### Material for this exercise
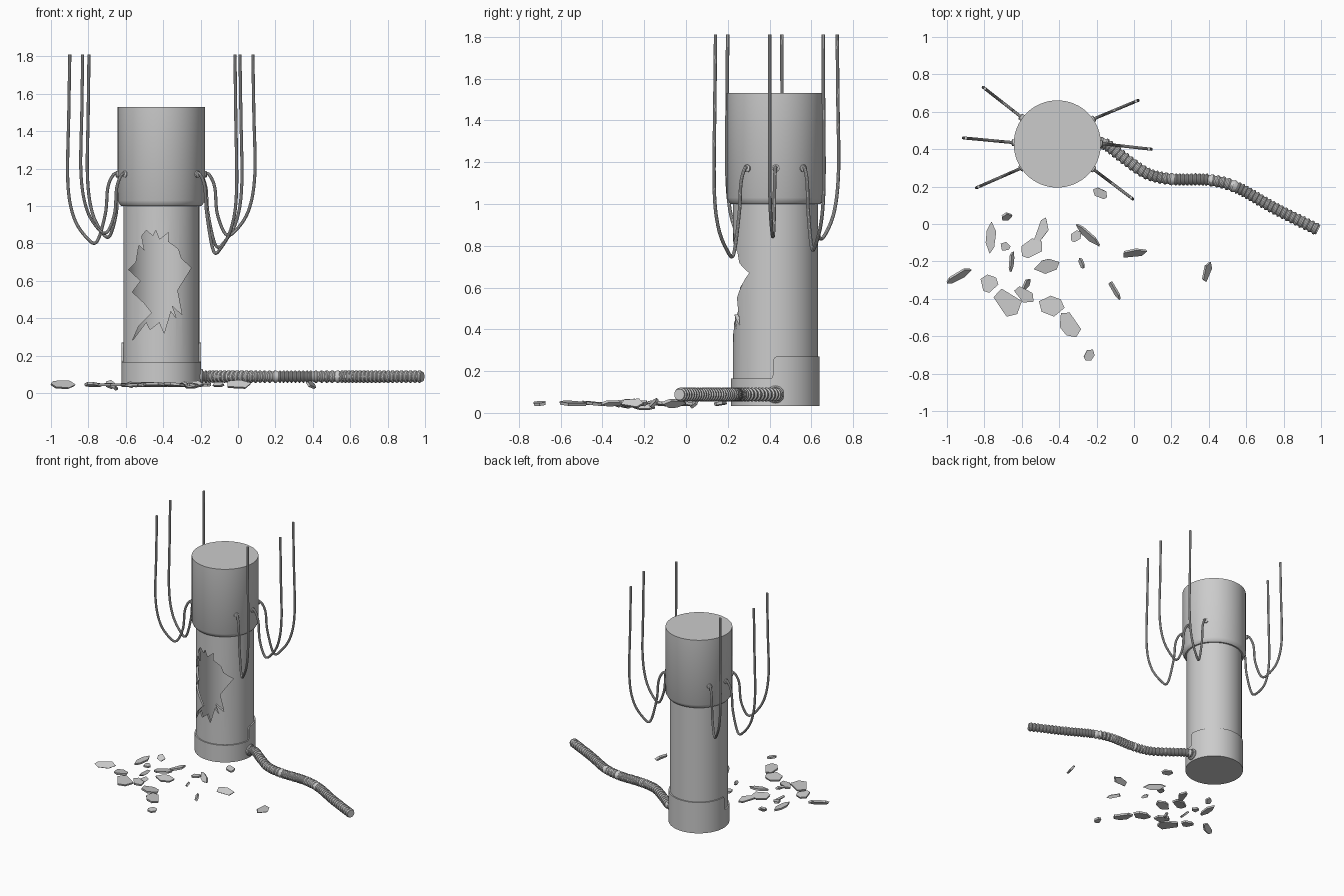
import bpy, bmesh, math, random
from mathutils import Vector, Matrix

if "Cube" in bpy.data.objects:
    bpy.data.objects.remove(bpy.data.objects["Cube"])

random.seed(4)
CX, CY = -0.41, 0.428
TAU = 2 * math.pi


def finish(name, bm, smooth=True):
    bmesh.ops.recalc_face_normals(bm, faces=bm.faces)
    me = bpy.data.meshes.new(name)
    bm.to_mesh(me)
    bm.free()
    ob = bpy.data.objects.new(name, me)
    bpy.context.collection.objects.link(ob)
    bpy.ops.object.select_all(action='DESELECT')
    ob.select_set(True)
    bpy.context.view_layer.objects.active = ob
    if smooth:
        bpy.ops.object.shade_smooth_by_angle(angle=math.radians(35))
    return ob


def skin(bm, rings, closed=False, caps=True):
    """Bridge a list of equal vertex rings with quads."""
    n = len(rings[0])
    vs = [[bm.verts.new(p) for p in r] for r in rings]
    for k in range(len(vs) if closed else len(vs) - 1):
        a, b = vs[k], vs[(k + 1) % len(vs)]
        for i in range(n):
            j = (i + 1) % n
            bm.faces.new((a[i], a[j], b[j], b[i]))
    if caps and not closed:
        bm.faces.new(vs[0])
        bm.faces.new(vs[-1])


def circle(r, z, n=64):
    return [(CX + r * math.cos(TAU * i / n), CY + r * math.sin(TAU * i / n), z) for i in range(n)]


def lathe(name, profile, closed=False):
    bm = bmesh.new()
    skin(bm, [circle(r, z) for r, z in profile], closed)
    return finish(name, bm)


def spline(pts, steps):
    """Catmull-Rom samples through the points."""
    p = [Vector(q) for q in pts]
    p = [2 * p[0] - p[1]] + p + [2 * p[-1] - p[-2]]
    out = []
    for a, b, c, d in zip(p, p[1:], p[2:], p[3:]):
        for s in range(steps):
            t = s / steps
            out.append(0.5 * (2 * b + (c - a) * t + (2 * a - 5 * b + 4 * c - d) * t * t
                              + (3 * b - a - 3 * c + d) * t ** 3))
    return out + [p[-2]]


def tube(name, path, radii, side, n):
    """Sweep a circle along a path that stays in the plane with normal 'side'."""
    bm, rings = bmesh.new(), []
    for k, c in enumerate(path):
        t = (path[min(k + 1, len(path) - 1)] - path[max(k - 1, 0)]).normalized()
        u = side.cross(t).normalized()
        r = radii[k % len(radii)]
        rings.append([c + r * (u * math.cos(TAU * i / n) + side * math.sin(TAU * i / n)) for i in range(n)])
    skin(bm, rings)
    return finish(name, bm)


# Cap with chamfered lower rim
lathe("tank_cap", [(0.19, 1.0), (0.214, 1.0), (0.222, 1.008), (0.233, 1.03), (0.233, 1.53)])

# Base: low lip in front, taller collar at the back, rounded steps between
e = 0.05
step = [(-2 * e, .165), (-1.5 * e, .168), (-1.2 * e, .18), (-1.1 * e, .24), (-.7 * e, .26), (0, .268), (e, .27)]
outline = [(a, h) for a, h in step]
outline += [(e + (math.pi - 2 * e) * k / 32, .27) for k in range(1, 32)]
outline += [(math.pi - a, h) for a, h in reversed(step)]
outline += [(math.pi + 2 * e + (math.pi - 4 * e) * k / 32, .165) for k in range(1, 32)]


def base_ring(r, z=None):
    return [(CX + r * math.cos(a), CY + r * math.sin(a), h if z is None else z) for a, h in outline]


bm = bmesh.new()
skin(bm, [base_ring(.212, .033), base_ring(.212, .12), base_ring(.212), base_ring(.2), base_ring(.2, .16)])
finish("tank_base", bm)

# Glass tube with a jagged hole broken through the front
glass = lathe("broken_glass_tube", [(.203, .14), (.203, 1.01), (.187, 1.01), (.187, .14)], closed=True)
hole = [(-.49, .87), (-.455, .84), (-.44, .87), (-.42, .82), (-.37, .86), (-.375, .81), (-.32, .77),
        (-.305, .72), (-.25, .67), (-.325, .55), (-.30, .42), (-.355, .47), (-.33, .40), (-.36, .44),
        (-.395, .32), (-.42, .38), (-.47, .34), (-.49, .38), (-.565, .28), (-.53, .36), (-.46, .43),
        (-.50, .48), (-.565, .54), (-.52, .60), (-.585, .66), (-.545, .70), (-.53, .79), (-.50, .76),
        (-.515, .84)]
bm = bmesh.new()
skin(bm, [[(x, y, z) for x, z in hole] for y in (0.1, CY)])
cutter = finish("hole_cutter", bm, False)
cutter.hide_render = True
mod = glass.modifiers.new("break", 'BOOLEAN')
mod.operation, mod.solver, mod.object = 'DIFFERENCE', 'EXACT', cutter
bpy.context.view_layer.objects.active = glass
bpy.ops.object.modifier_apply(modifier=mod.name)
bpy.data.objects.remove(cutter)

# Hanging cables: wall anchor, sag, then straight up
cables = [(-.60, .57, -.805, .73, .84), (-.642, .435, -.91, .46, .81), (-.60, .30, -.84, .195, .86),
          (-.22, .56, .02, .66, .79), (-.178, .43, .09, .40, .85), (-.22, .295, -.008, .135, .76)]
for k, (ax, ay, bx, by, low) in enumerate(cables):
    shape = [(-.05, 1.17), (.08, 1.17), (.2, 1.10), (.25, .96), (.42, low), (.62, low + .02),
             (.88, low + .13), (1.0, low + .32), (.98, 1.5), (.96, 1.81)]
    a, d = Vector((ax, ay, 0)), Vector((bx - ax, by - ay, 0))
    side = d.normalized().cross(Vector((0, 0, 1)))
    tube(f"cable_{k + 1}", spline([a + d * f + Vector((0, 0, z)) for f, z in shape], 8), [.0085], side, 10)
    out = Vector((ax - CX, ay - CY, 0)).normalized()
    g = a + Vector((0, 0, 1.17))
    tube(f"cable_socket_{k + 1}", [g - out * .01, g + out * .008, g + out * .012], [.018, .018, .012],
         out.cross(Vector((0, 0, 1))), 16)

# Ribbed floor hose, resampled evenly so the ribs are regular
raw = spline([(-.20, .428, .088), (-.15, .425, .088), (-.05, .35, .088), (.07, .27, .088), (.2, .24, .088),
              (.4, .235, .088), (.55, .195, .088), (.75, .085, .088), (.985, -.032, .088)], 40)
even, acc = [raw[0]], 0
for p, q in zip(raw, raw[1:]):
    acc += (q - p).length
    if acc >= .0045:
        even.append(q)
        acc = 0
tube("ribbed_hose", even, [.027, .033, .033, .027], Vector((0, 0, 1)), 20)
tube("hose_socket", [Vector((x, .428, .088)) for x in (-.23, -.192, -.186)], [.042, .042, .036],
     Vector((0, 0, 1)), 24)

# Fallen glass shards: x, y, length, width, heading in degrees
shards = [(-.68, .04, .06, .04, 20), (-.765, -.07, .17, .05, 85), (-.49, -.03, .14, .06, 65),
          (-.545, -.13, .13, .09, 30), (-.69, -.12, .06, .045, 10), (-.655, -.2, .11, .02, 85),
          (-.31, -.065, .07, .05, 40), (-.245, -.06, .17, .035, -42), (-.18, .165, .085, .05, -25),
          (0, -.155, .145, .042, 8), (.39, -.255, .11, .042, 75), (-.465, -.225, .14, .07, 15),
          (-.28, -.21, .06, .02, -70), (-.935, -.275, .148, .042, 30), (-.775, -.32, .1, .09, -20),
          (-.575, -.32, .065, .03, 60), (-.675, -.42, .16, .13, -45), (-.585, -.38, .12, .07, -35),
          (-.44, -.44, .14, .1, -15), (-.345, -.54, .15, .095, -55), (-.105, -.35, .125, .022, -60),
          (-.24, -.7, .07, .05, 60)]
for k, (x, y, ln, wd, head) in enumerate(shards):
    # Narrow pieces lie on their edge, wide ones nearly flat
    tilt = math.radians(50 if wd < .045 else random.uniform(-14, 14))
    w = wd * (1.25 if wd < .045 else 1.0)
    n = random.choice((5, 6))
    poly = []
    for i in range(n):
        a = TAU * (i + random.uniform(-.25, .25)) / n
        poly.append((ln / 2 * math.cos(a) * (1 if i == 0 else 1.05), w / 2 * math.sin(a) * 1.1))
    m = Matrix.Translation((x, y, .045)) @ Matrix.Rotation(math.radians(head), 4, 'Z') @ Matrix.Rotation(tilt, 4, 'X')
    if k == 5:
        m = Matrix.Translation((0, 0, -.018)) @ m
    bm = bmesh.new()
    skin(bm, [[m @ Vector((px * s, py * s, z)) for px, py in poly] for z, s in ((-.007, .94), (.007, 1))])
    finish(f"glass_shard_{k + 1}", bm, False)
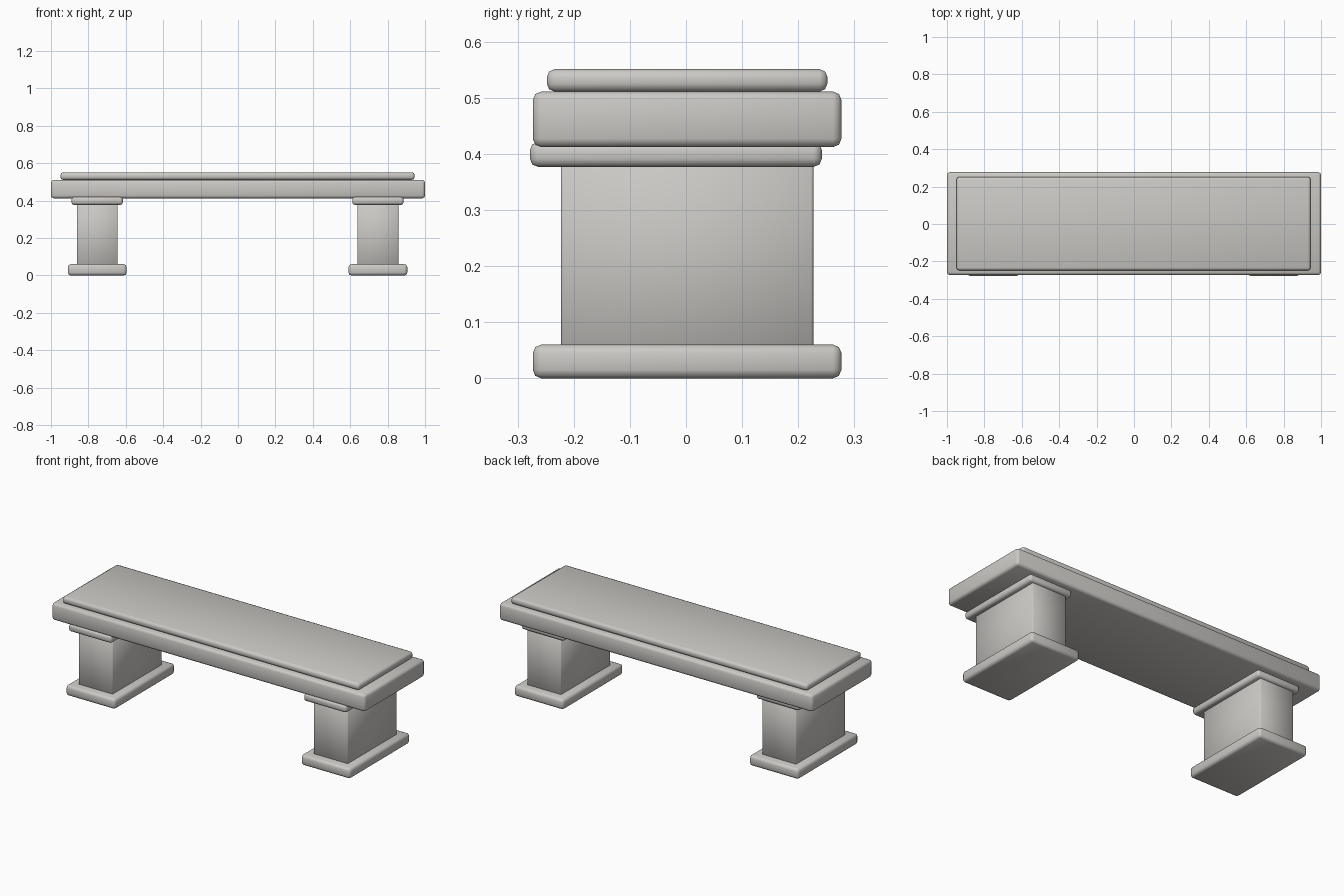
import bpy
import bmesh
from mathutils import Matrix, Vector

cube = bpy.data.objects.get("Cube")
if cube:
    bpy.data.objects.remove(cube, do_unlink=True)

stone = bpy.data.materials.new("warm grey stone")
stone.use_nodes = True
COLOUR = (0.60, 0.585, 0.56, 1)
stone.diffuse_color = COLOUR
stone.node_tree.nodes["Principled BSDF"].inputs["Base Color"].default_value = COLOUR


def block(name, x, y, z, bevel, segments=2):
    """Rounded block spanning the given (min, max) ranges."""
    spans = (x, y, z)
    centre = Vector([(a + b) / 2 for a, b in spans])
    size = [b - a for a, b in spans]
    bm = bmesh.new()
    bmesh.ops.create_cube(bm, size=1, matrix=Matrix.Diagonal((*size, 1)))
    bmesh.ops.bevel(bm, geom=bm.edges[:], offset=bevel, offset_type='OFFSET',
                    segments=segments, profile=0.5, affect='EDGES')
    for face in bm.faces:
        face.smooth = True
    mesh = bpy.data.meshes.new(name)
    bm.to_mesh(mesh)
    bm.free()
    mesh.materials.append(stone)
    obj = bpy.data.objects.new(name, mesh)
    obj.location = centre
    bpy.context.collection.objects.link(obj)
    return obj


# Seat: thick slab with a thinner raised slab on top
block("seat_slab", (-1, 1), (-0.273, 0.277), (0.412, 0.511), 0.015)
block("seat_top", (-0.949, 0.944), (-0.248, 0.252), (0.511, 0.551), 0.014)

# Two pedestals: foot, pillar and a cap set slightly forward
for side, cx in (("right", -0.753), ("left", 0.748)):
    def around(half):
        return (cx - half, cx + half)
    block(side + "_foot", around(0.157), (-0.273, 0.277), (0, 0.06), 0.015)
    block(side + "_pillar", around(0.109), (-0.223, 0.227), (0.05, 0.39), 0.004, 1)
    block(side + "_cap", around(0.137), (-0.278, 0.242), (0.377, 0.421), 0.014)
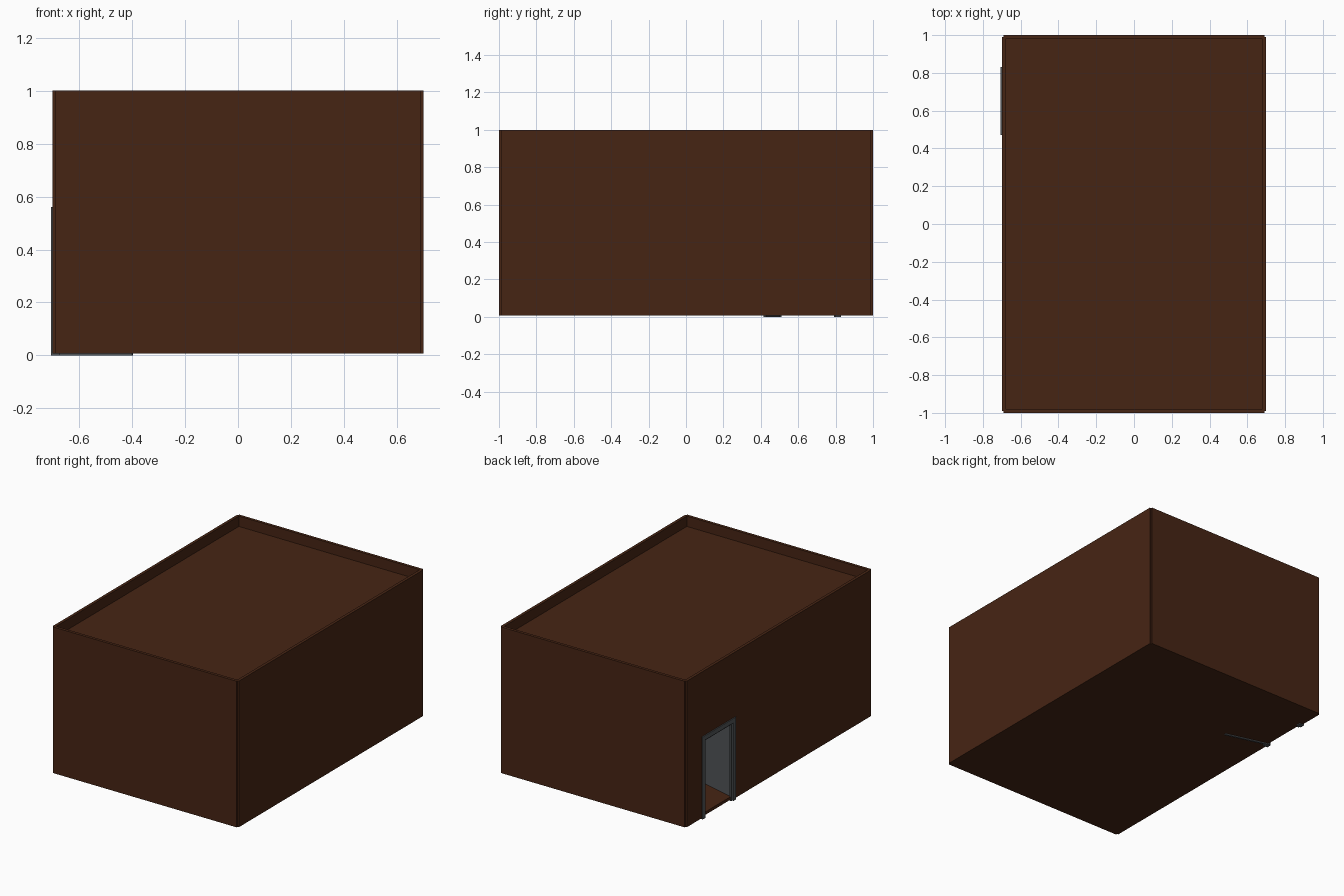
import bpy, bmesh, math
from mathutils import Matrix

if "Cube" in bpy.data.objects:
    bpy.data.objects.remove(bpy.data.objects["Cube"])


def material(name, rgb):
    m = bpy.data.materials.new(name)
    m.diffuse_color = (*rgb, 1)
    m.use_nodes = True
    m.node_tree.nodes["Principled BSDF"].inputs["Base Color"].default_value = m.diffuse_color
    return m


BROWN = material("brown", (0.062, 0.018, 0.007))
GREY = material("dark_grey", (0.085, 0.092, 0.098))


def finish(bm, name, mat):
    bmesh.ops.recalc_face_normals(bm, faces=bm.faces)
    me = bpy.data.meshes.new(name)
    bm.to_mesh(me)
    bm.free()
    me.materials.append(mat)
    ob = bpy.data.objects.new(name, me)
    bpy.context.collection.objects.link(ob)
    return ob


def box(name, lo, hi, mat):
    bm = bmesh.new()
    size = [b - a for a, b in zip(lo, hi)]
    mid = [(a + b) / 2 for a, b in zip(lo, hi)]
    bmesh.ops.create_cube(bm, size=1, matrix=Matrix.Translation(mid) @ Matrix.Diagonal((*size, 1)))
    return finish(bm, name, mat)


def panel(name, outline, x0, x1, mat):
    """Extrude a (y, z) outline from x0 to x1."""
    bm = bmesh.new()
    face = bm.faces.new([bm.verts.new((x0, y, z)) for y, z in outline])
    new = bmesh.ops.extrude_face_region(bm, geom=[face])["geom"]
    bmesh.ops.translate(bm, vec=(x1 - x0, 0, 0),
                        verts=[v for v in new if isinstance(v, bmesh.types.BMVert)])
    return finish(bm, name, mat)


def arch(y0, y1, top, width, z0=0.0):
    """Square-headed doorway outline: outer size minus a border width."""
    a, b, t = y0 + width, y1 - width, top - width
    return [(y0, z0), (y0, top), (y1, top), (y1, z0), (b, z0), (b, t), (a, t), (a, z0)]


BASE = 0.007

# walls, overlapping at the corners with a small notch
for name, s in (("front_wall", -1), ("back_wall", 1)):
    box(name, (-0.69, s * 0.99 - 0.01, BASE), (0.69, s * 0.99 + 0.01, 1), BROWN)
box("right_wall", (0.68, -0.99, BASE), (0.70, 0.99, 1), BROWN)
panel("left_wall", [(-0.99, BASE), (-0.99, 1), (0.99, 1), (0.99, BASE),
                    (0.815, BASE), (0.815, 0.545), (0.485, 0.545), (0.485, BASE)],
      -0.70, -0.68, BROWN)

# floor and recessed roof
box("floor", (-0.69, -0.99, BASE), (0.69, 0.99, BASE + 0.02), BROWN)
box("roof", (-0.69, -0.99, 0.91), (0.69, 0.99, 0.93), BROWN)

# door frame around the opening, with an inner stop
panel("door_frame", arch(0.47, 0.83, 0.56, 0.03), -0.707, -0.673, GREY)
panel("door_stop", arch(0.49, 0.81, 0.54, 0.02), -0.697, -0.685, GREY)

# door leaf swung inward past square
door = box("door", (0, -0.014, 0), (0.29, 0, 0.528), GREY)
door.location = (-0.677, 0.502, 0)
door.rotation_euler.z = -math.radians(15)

### Task directions
Only lines containing the word "size" should be copied from the material above.

### Written answer
    size = [b - a for a, b in spans]
    bmesh.ops.create_cube(bm, size=1, matrix=Matrix.Diagonal((*size, 1)))
    size = [b - a for a, b in zip(lo, hi)]
    bmesh.ops.create_cube(bm, size=1, matrix=Matrix.Translation(mid) @ Matrix.Diagonal((*size, 1)))
    """Square-headed doorway outline: outer size minus a border width."""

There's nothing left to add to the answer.